Dataset records:
BEGIN
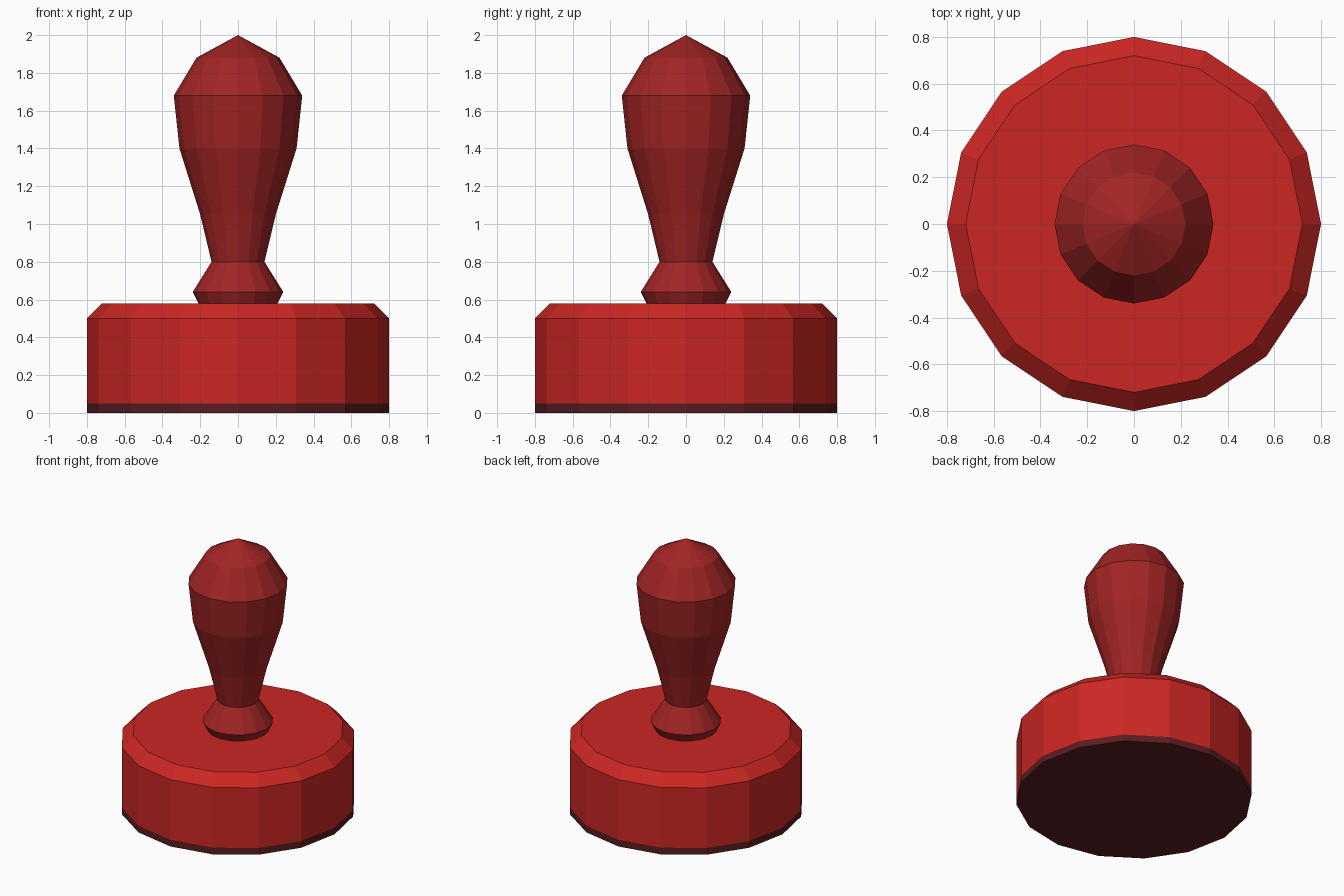
import bpy, bmesh
from math import cos, sin, tau

if "Cube" in bpy.data.objects:
    bpy.data.objects.remove(bpy.data.objects["Cube"])

SIDES = 16


def material(name, color):
    mat = bpy.data.materials.new(name)
    mat.diffuse_color = (*color, 1.0)
    mat.use_nodes = True
    mat.node_tree.nodes["Principled BSDF"].inputs["Base Color"].default_value = mat.diffuse_color
    return mat


def lathe(name, profile, mat):
    """Revolve (radius, z) points, bottom to top, into a closed faceted solid."""
    bm = bmesh.new()
    rings = []
    for r, z in profile:
        if r == 0:
            rings.append([bm.verts.new((0, 0, z))])
        else:
            rings.append([bm.verts.new((r * cos(tau * i / SIDES), r * sin(tau * i / SIDES), z))
                          for i in range(SIDES)])
    for low, high in zip(rings, rings[1:]):
        for i in range(SIDES):
            j = (i + 1) % SIDES
            if len(high) == 1:
                bm.faces.new((low[i], low[j], high[0]))
            else:
                bm.faces.new((low[i], low[j], high[j], high[i]))
    bm.faces.new(rings[0][::-1])
    if len(rings[-1]) > 1:
        bm.faces.new(rings[-1])
    mesh = bpy.data.meshes.new(name)
    bm.to_mesh(mesh)
    bm.free()
    mesh.materials.append(mat)
    obj = bpy.data.objects.new(name, mesh)
    bpy.context.collection.objects.link(obj)
    return obj


red = material("red", (0.60, 0.02, 0.017))
dark_red = material("dark_red", (0.36, 0.018, 0.018))
rubber = material("dark_rubber", (0.10, 0.012, 0.014))

# Thin stamping pad under the base
lathe("stamp_pad", [(0.8, 0), (0.8, 0.05)], rubber)

# Chamfered round base
lathe("base", [(0.8, 0.05), (0.8, 0.5), (0.72, 0.58)], red)

# Turned handle with collar, narrow neck and pointed knob
lathe("handle", [(0.21, 0.58), (0.24, 0.64), (0.14, 0.80), (0.20, 1.05),
                 (0.31, 1.40), (0.34, 1.68), (0.22, 1.88), (0, 2.0)], dark_red)
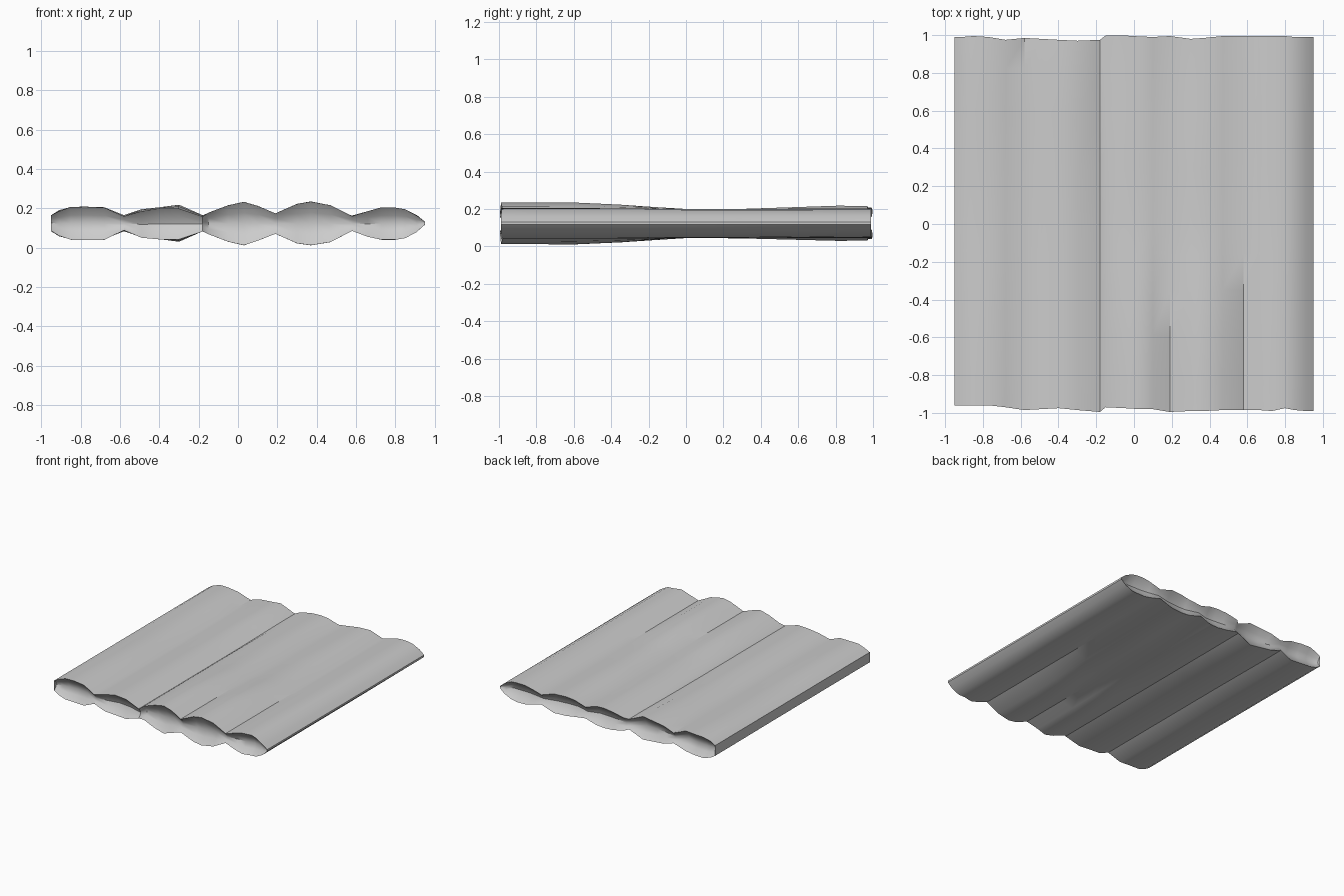
import bpy, bmesh, math

if "Cube" in bpy.data.objects:
    bpy.data.objects.remove(bpy.data.objects["Cube"])

# Cross-section columns: x, top z at front, bottom z at front, top z at back, front y, back y
COLS = [(-.95, .165, .085, .165, -.96, .99), (-.91, .185, .06, .19, -.96, .99),
        (-.85, .207, .04, .207, -.96, .995), (-.77, .208, .038, .208, -.96, .99),
        (-.68, .203, .04, .205, -.97, .975), (-.58, .16, .088, .165, -.985, .985),
        (-.49, .185, .05, .195, -.98, .98), (-.40, .20, .042, .205, -.975, .975),
        (-.30, .198, .042, .218, -.985, .97), (-.18, .158, .082, .165, -.995, .975),
        (-.15, .178, .068, .175, -.97, .998), (-.05, .215, .03, .195, -.975, .998),
        (.03, .232, .012, .203, -.98, .993), (.10, .212, .035, .198, -.98, .99),
        (.19, .174, .07, .168, -.995, .995), (.30, .222, .022, .19, -.99, .98),
        (.37, .234, .012, .20, -.99, .985), (.47, .215, .028, .20, -.985, .995),
        (.58, .16, .085, .163, -.985, .995), (.66, .185, .055, .185, -.985, .995),
        (.73, .205, .04, .20, -.99, .995), (.80, .203, .04, .20, -.975, .995),
        (.85, .195, .048, .193, -.985, .99), (.91, .162, .08, .165, -.99, .99),
        (.95, .132, .118, .132, -.99, .99)]
MID_Z = .124
# Stations along the length: position, weight of front shape, weight of back shape
STATIONS = [(0, 1, 0), (.08, 1, 0), (.2, 1.02, 0), (.32, .7, 0), (.42, .3, 0),
            (.5, 0, 0), (.65, 0, .1), (.8, 0, .6), (.92, 0, 1), (1, 0, .9)]
RECESS = .05

bm = bmesh.new()


def row(fn):
    return [bm.verts.new(fn(c)) for c in COLS]


def skin(a, b):
    for i in range(len(a) - 1):
        bm.faces.new((a[i], a[i + 1], b[i + 1], b[i]))


def point(c, t, wf, wb, lower):
    x, tf, bf, tb, y0, y1 = c
    bb = 2 * MID_Z - tb
    z_front, z_back = (bf, bb) if lower else (tf, tb)
    base = min(max(z_front, .045), .20)
    z = base + wf * (z_front - base) + wb * (z_back - base)
    return (x, y0 + (y1 - y0) * t, z)


# Quilted upper and lower skins
top, bottom = [], []
for s in STATIONS:
    top.append(row(lambda c: point(c, *s, False)))
    bottom.append(row(lambda c: point(c, *s, True)))
for k in range(len(STATIONS) - 1):
    skin(top[k], top[k + 1])
    skin(bottom[k], bottom[k + 1])

# Side edges
for k in range(len(STATIONS) - 1):
    for i in (0, -1):
        bm.faces.new((top[k][i], top[k + 1][i], bottom[k + 1][i], bottom[k][i]))

# Sunken end panels
for k, sign in ((0, 1), (-1, -1)):
    rows = [top[k]]
    for f in (.25, .5, .75):
        ends = [(t.co, b.co) for t, b in zip(top[k], bottom[k])]
        new = []
        for p, q in ends:
            v = p.lerp(q, f)
            v.y += sign * RECESS * math.sin(math.pi * f) * min(1, (p.z - q.z) / .15)
            new.append(bm.verts.new(v))
        rows.append(new)
    rows.append(bottom[k])
    for a, b in zip(rows, rows[1:]):
        skin(a, b)
    # close the slivers between end panel and side edges
    for i in (0, -1):
        bm.faces.new([r[i] for r in rows])

bmesh.ops.recalc_face_normals(bm, faces=bm.faces[:])
mesh = bpy.data.meshes.new("padded_mat")
bm.to_mesh(mesh)
bm.free()
mat = bpy.data.objects.new("padded_mat", mesh)
bpy.context.collection.objects.link(mat)
bpy.context.view_layer.objects.active = mat
mat.select_set(True)
bpy.ops.object.shade_smooth_by_angle(angle=math.radians(40))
END
[Exercise objective]
Copy each line of the data above that holds "lower".

[Your solution]
def point(c, t, wf, wb, lower):
    z_front, z_back = (bf, bb) if lower else (tf, tb)
# Quilted upper and lower skins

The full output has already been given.